**EXERCISE GOAL:** Without including any pictures, give back all of the data exactly.
RECORD SET: Begin
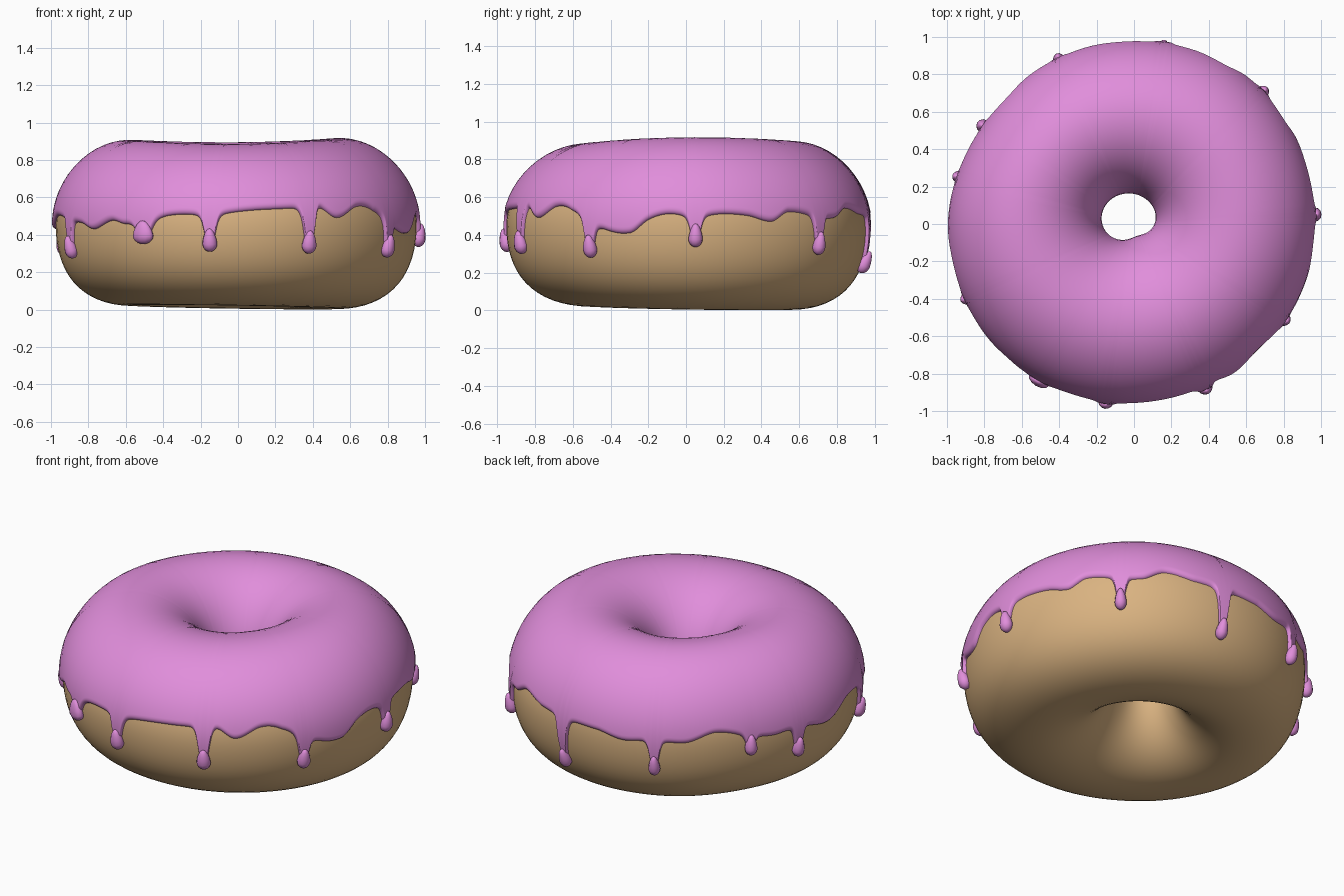
import bpy, bmesh
from math import sin, cos, pi, radians, asin, sqrt, tau
from mathutils import Matrix, Vector

if "Cube" in bpy.data.objects:
    bpy.data.objects.remove(bpy.data.objects["Cube"])

ICING = 0.02  # icing thickness

# angle (deg) -> outer radius of the iced ring
OUTER = [(0, .975), (25, .983), (55, 1.0), (90, .985), (120, .978), (147, .968), (180, .995),
         (215, .992), (240, .982), (270, .972), (300, .966), (330, .965)]
# angle (deg) -> height of the wavy icing edge
EDGE = [(3, .50), (12, .51), (20, .50), (28, .47), (34, .52), (45, .50), (53, .49), (60, .54),
        (70, .51), (95, .49), (104, .46), (114, .48), (125, .47), (135, .52), (147, .48),
        (155, .456), (165, .47), (178, .43), (190, .50), (204, .48), (212, .46), (218, .43),
        (226, .475), (232, .46), (248, .505), (262, .51), (275, .53), (286, .54), (297, .555),
        (304, .49), (313, .55), (320, .53), (333, .43), (342, .41), (348, .48), (354, .51)]
# drips: angle (deg), tip height, half width
DRIPS = [(3, .345, .034), (45.7, .305, .03), (80.6, .21, .03), (114.5, .28, .03),
         (147, .375, .032), (165, .30, .03), (204, .285, .03), (238.7, .36, .055),
         (261, .32, .036), (293.5, .31, .036), (327.6, .29, .034)]


def lookup(table, t):
    """Smooth periodic interpolation of an angle table."""
    d = t * 180 / pi % 360
    n = len(table)
    i = max((k for k in range(n) if table[k][0] <= d), default=-1)
    a0, a1 = table[i][0], table[(i + 1) % n][0]
    u = ((d - a0) % 360) / ((a1 - a0) % 360)
    p = [table[(i + k) % n][1] for k in (-1, 0, 1, 2)]
    m0, m1 = (p[2] - p[0]) / 2, (p[3] - p[1]) / 2
    return ((2*u**3 - 3*u*u + 1) * p[1] + (u**3 - 2*u*u + u) * m0
            + (3*u*u - 2*u**3) * p[2] + (u**3 - u*u) * m1)


def section(t):
    """Centre radius, centre height, half width and half height of the dough."""
    r_out = lookup(OUTER, t) - ICING
    r_in = .127 - .03 * cos(t) + .045 * sin(t) + .012 * cos(2 * t) + ICING
    top = .901 + .005 * cos(t) + .005 * sin(t) + .011 * cos(2 * t) - ICING
    low = .013 - .012 * cos(t - pi / 4)
    return (r_out + r_in) / 2, (top + low) / 2, (r_out - r_in) / 2, (top - low) / 2


def surface(t, p, off=0):
    rc, zc, a, b = section(t)
    c, s = cos(p), sin(p)
    # fuller below the waist, a little slimmer on the upper shoulder
    k = (.15 if s < 0 else -.05) * s * s if c > 0 else 0
    r = rc + (a * (1 + k) + off) * c
    return Vector((r * cos(t), r * sin(t), zc + (b + off) * s))


def height_to_phi(t, z):
    _, zc, _, b = section(t)
    return asin(max(-.95, min(.95, (z - zc) / b)))


def bridge(bm, rings, close):
    n = len(rings)
    for i in range(n):
        c0, c1 = rings[i], rings[(i + 1) % n]
        m = len(c0)
        for j in range(m if close else m - 1):
            k = (j + 1) % m
            bm.faces.new((c0[j], c1[j], c1[k], c0[k]))


def finish(bm, name, color):
    for f in bm.faces:
        f.smooth = True
    me = bpy.data.meshes.new(name)
    bm.to_mesh(me)
    bm.free()
    mat = bpy.data.materials.new(name)
    mat.diffuse_color = (*color, 1)
    mat.use_nodes = True
    mat.node_tree.nodes["Principled BSDF"].inputs["Base Color"].default_value = mat.diffuse_color
    me.materials.append(mat)
    ob = bpy.data.objects.new(name, me)
    bpy.context.collection.objects.link(ob)
    return ob


# Dough ring
bm = bmesh.new()
rings = [[bm.verts.new(surface(tau * i / 96, tau * j / 64)) for j in range(64)] for i in range(96)]
bridge(bm, rings, True)
bmesh.ops.recalc_face_normals(bm, faces=bm.faces)
finish(bm, "dough", (.70, .45, .22))

# Icing shell: from the dripping outer edge over the top into the hole
bm = bmesh.new()
COLS, MID = 720, 26
near = [0, .003, .008, .016, .025, .035]
rings = []
for i in range(COLS):
    t = tau * i / COLS
    z = lookup(EDGE, t)
    for deg, tip, w in DRIPS:
        d = (t - radians(deg) + pi) % tau - pi
        z -= max(0, z - tip - .03) / (1 + abs(d / w) ** 4)
    p0 = height_to_phi(t, z)
    p1 = pi + .05 + .04 * sin(3 * t)
    e = [s / .44 for s in near]
    phis = [p0 + s for s in e]
    phis += [p0 + e[-1] + (p1 - p0 - 2 * e[-1]) * k / MID for k in range(1, MID)]
    phis += [p1 - s for s in reversed(e)]
    col = []
    for p in phis:
        s = min(1, max(0, min(p - p0, p1 - p) * .44 / .03))
        off = -.004 + (ICING + .004) * sqrt(max(0, 1 - (1 - s) ** 2))
        col.append(bm.verts.new(surface(t, p, off)))
    rings.append(col)
bridge(bm, rings, False)

# Teardrop beads at the drip tips, narrowing upward into the necks
for deg, tip, w in DRIPS:
    t = radians(deg)
    hz = .045
    p = height_to_phi(t, tip + hz - .008)
    m = (Matrix.Translation(surface(t, p, .016)) @ Matrix.Rotation(t, 4, 'Z')
         @ Matrix.Rotation(-p, 4, 'Y') @ Matrix.Diagonal((.036, w * 1.12, hz, 1)))
    for v in bmesh.ops.create_uvsphere(bm, u_segments=12, v_segments=10, radius=1)["verts"]:
        if v.co.z > 0:
            f = 1 - .2 * v.co.z
            v.co = Vector((v.co.x * f, v.co.y * f, v.co.z * 1.8))
        v.co = m @ v.co
bmesh.ops.recalc_face_normals(bm, faces=bm.faces)
finish(bm, "icing", (.75, .27, .71))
RECORD SET: End
**EXERCISE SOLUTION:**
import bpy, bmesh
from math import sin, cos, pi, radians, asin, sqrt, tau
from mathutils import Matrix, Vector

if "Cube" in bpy.data.objects:
    bpy.data.objects.remove(bpy.data.objects["Cube"])

ICING = 0.02  # icing thickness

# angle (deg) -> outer radius of the iced ring
OUTER = [(0, .975), (25, .983), (55, 1.0), (90, .985), (120, .978), (147, .968), (180, .995),
         (215, .992), (240, .982), (270, .972), (300, .966), (330, .965)]
# angle (deg) -> height of the wavy icing edge
EDGE = [(3, .50), (12, .51), (20, .50), (28, .47), (34, .52), (45, .50), (53, .49), (60, .54),
        (70, .51), (95, .49), (104, .46), (114, .48), (125, .47), (135, .52), (147, .48),
        (155, .456), (165, .47), (178, .43), (190, .50), (204, .48), (212, .46), (218, .43),
        (226, .475), (232, .46), (248, .505), (262, .51), (275, .53), (286, .54), (297, .555),
        (304, .49), (313, .55), (320, .53), (333, .43), (342, .41), (348, .48), (354, .51)]
# drips: angle (deg), tip height, half width
DRIPS = [(3, .345, .034), (45.7, .305, .03), (80.6, .21, .03), (114.5, .28, .03),
         (147, .375, .032), (165, .30, .03), (204, .285, .03), (238.7, .36, .055),
         (261, .32, .036), (293.5, .31, .036), (327.6, .29, .034)]


def lookup(table, t):
    """Smooth periodic interpolation of an angle table."""
    d = t * 180 / pi % 360
    n = len(table)
    i = max((k for k in range(n) if table[k][0] <= d), default=-1)
    a0, a1 = table[i][0], table[(i + 1) % n][0]
    u = ((d - a0) % 360) / ((a1 - a0) % 360)
    p = [table[(i + k) % n][1] for k in (-1, 0, 1, 2)]
    m0, m1 = (p[2] - p[0]) / 2, (p[3] - p[1]) / 2
    return ((2*u**3 - 3*u*u + 1) * p[1] + (u**3 - 2*u*u + u) * m0
            + (3*u*u - 2*u**3) * p[2] + (u**3 - u*u) * m1)


def section(t):
    """Centre radius, centre height, half width and half height of the dough."""
    r_out = lookup(OUTER, t) - ICING
    r_in = .127 - .03 * cos(t) + .045 * sin(t) + .012 * cos(2 * t) + ICING
    top = .901 + .005 * cos(t) + .005 * sin(t) + .011 * cos(2 * t) - ICING
    low = .013 - .012 * cos(t - pi / 4)
    return (r_out + r_in) / 2, (top + low) / 2, (r_out - r_in) / 2, (top - low) / 2


def surface(t, p, off=0):
    rc, zc, a, b = section(t)
    c, s = cos(p), sin(p)
    # fuller below the waist, a little slimmer on the upper shoulder
    k = (.15 if s < 0 else -.05) * s * s if c > 0 else 0
    r = rc + (a * (1 + k) + off) * c
    return Vector((r * cos(t), r * sin(t), zc + (b + off) * s))


def height_to_phi(t, z):
    _, zc, _, b = section(t)
    return asin(max(-.95, min(.95, (z - zc) / b)))


def bridge(bm, rings, close):
    n = len(rings)
    for i in range(n):
        c0, c1 = rings[i], rings[(i + 1) % n]
        m = len(c0)
        for j in range(m if close else m - 1):
            k = (j + 1) % m
            bm.faces.new((c0[j], c1[j], c1[k], c0[k]))


def finish(bm, name, color):
    for f in bm.faces:
        f.smooth = True
    me = bpy.data.meshes.new(name)
    bm.to_mesh(me)
    bm.free()
    mat = bpy.data.materials.new(name)
    mat.diffuse_color = (*color, 1)
    mat.use_nodes = True
    mat.node_tree.nodes["Principled BSDF"].inputs["Base Color"].default_value = mat.diffuse_color
    me.materials.append(mat)
    ob = bpy.data.objects.new(name, me)
    bpy.context.collection.objects.link(ob)
    return ob


# Dough ring
bm = bmesh.new()
rings = [[bm.verts.new(surface(tau * i / 96, tau * j / 64)) for j in range(64)] for i in range(96)]
bridge(bm, rings, True)
bmesh.ops.recalc_face_normals(bm, faces=bm.faces)
finish(bm, "dough", (.70, .45, .22))

# Icing shell: from the dripping outer edge over the top into the hole
bm = bmesh.new()
COLS, MID = 720, 26
near = [0, .003, .008, .016, .025, .035]
rings = []
for i in range(COLS):
    t = tau * i / COLS
    z = lookup(EDGE, t)
    for deg, tip, w in DRIPS:
        d = (t - radians(deg) + pi) % tau - pi
        z -= max(0, z - tip - .03) / (1 + abs(d / w) ** 4)
    p0 = height_to_phi(t, z)
    p1 = pi + .05 + .04 * sin(3 * t)
    e = [s / .44 for s in near]
    phis = [p0 + s for s in e]
    phis += [p0 + e[-1] + (p1 - p0 - 2 * e[-1]) * k / MID for k in range(1, MID)]
    phis += [p1 - s for s in reversed(e)]
    col = []
    for p in phis:
        s = min(1, max(0, min(p - p0, p1 - p) * .44 / .03))
        off = -.004 + (ICING + .004) * sqrt(max(0, 1 - (1 - s) ** 2))
        col.append(bm.verts.new(surface(t, p, off)))
    rings.append(col)
bridge(bm, rings, False)

# Teardrop beads at the drip tips, narrowing upward into the necks
for deg, tip, w in DRIPS:
    t = radians(deg)
    hz = .045
    p = height_to_phi(t, tip + hz - .008)
    m = (Matrix.Translation(surface(t, p, .016)) @ Matrix.Rotation(t, 4, 'Z')
         @ Matrix.Rotation(-p, 4, 'Y') @ Matrix.Diagonal((.036, w * 1.12, hz, 1)))
    for v in bmesh.ops.create_uvsphere(bm, u_segments=12, v_segments=10, radius=1)["verts"]:
        if v.co.z > 0:
            f = 1 - .2 * v.co.z
            v.co = Vector((v.co.x * f, v.co.y * f, v.co.z * 1.8))
        v.co = m @ v.co
bmesh.ops.recalc_face_normals(bm, faces=bm.faces)
finish(bm, "icing", (.75, .27, .71))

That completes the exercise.